The Nuance of Living in Grey Spaces
A year after the presidential election that transformed our country and political discussions into a raging dumpster fire, we haven’t made
much any progress in returning civility to our discourse. We can’t seem to separate people from their positions, and refuse to see the wide variety of human experiences behind hot-button issues. Nuance gets lost in so many of our political, religious and cultural debates, and we categorize one another into strictly defined boxes: we are either For or Against, Pro or Anti, Conservative or Liberal, Fundamentalist or Progressive.
We divide into teams, suit up, draw our lines in the sand, and refuse to budge, even when confronted with statistics and factual information that proves us wrong. We cower behind arguments of “Slippery Slopes”, “The Bible is Clear” and “Respect for the Flag”; meanwhile, we are degrading the humanity of our neighbors and caring more about rules and ideologies than living, breathing people.
And then we wonder why our country is in a constant state of vitriol.
In order to affect real change in this country, we have to stop living like everyone fits into a clearly defined box, and if she isn’t in our box, she must be the enemy. And more importantly, we must recognize that very few issues are black and white, with a “right” side and a “wrong” side. The vast majority are varying shades of grey.
Issues are complicated, because they are created by complicated, flawed humans. Too often we cope with the complex nature of moral and political debates by retreating into our boxes and doubling down on our Black or White stances. Living in the grey spaces is much more complicated, messier, and to be honest, a lot lonelier.
Instead of staying stuck as a country of ORs (you are for this OR against it), we need to start making space for a lot more ANDs. For example,

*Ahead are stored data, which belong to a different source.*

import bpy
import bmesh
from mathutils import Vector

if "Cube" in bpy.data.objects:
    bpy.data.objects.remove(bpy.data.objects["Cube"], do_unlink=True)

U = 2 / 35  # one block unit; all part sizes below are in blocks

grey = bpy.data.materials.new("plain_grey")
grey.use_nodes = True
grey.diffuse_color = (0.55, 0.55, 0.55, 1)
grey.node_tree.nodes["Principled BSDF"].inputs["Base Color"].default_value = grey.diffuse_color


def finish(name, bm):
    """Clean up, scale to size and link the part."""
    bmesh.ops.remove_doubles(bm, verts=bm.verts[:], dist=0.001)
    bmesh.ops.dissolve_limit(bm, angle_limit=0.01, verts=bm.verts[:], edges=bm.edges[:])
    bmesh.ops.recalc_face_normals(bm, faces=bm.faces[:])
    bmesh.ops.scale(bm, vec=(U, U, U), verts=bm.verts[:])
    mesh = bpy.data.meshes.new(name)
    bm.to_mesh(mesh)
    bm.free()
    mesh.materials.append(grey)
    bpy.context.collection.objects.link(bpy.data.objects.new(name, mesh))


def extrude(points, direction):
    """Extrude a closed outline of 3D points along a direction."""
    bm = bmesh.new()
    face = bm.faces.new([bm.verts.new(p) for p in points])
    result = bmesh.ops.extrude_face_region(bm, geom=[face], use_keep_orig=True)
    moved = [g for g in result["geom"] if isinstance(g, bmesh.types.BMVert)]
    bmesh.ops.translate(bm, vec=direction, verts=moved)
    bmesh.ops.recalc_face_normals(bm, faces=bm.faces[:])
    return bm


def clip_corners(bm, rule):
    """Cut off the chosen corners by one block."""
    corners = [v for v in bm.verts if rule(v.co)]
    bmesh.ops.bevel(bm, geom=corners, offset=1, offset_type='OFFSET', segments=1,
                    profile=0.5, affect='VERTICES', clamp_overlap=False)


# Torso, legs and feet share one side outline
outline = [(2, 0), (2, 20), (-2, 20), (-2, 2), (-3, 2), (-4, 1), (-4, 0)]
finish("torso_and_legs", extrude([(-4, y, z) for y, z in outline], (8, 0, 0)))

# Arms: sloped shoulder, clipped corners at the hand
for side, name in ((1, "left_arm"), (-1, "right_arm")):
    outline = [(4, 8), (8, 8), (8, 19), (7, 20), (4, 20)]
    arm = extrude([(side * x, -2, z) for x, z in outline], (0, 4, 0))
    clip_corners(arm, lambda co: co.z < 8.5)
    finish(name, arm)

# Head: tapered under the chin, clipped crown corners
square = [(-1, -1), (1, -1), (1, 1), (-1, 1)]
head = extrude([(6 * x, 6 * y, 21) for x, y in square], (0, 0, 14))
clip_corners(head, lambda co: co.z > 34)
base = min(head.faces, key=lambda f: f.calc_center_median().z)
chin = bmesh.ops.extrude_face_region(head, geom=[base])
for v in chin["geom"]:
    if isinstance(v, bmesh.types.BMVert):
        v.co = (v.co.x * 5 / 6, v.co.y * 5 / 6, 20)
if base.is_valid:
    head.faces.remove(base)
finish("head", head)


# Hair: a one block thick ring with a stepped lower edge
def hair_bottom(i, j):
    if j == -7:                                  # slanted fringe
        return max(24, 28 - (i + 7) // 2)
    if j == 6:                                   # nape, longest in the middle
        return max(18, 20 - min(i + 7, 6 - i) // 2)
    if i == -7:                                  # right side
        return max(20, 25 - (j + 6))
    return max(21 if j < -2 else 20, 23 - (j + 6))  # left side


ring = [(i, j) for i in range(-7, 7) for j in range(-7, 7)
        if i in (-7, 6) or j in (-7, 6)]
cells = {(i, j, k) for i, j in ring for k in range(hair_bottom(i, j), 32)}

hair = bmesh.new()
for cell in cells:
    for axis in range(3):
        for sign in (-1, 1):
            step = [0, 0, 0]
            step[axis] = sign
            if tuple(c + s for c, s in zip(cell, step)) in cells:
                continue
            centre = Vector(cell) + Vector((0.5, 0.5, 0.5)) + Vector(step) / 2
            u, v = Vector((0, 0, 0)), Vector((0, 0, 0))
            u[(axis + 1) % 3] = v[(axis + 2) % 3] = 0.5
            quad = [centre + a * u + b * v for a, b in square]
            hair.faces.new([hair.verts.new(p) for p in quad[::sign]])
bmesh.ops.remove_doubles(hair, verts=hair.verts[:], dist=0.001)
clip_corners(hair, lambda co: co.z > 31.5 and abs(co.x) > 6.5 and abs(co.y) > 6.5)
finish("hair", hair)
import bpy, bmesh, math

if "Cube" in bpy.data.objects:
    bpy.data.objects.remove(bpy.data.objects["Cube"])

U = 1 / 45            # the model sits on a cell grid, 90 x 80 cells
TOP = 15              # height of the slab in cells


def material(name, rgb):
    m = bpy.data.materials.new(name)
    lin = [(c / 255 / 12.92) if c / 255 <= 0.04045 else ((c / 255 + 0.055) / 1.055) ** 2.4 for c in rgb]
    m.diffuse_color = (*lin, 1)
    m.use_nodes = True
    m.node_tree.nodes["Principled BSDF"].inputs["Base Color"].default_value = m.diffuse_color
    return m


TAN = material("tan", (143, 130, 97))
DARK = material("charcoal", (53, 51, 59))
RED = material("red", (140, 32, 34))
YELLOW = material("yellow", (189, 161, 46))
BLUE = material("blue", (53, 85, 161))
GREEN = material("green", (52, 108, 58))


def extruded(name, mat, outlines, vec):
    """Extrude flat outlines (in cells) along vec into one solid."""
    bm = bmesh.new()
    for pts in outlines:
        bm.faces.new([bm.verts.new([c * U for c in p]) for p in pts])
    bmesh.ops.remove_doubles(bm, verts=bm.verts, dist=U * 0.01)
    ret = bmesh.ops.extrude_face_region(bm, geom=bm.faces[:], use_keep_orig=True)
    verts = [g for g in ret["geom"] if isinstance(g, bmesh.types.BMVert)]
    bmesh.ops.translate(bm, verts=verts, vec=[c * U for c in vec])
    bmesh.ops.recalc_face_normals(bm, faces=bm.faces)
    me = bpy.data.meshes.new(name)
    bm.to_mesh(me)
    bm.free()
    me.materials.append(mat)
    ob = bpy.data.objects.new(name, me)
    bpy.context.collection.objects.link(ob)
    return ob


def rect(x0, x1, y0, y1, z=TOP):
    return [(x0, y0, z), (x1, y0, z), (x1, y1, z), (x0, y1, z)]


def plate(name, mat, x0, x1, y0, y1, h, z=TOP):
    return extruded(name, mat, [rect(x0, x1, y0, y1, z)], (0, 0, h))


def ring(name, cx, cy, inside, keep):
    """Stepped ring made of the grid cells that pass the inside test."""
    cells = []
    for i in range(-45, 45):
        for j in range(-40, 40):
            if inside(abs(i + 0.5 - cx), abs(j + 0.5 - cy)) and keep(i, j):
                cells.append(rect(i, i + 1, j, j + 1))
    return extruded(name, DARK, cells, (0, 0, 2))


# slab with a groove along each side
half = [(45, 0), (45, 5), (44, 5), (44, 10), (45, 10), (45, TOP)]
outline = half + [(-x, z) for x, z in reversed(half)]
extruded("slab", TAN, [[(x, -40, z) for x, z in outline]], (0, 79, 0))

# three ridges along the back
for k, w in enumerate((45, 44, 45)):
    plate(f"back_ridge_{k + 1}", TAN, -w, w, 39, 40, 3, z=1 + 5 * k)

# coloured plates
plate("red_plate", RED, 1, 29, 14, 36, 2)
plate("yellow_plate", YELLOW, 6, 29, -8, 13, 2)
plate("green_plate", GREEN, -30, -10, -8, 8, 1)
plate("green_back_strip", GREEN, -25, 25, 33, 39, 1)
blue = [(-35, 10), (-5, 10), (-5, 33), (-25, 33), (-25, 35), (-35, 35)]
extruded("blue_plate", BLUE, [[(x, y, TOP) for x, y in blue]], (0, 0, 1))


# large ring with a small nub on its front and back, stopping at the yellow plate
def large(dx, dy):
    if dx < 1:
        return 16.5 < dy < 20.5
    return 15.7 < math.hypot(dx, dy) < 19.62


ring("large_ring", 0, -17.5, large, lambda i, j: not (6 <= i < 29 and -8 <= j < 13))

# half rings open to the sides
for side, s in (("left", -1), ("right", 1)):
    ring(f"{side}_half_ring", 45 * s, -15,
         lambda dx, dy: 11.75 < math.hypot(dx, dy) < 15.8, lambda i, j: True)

We can advocate for much stricter gun control laws and regulations AND respect the (true purpose of the) 2nd Amendment AND believe that no one should be able to purchase an assault weapon AND respect those who are responsible, safe gun owners.
We can mourn and offer our thoughts and prayers to the victims of the latest mass shooting AND immediately start a conversation about real, actionable solutions to stop this from happening over, and over and over again.
We can be Christians AND be disgusted by Christian leaders who preach nationalism and loyalty to a political party, no matter the cost or defamation to Jesus’ name.
We can believe abortion is morally wrong AND disagree that making abortions illegal is the best way to reduce them AND weep for the loss that results from abortion, AND still love and support a woman who has made a choice that maybe we would not have made.
We can have the upmost reverence for Scripture AND realize that on many, many things it is not clear, and can be interpreted differently.
We can respect our flag and our anthem AND rank that respect behind the value of actual people and injustices hurting those people.
We can hold law enforcement in high esteem AND appreciate the risk and sacrifice of their job AND recognize that there are deep-seated, systemic injustices in their profession that are killing American citizens at an alarming rate.
We can teach our children our moral values when it comes to sex AND provide them with education and resources to make informed choices about their own bodies.
We can disagree AND remain civil, and even friends. Really, we can.
This is awesome Elizabeth! I look forward to reading your posts daily and always walk away more enlightened! Thank you for talking about the hard stiff and offering solutions.
I really love this post. Thank you for having the courage to read it. I will admit that I don’t spend much time conversing with people who think differently than I do, at least politically. When I do, I try to be open minded. I definitely need to engage people who think differently than I do more, but now that I’m off social media pretty much entirely, that is hard. I need to find ways to do it though, it’s so important.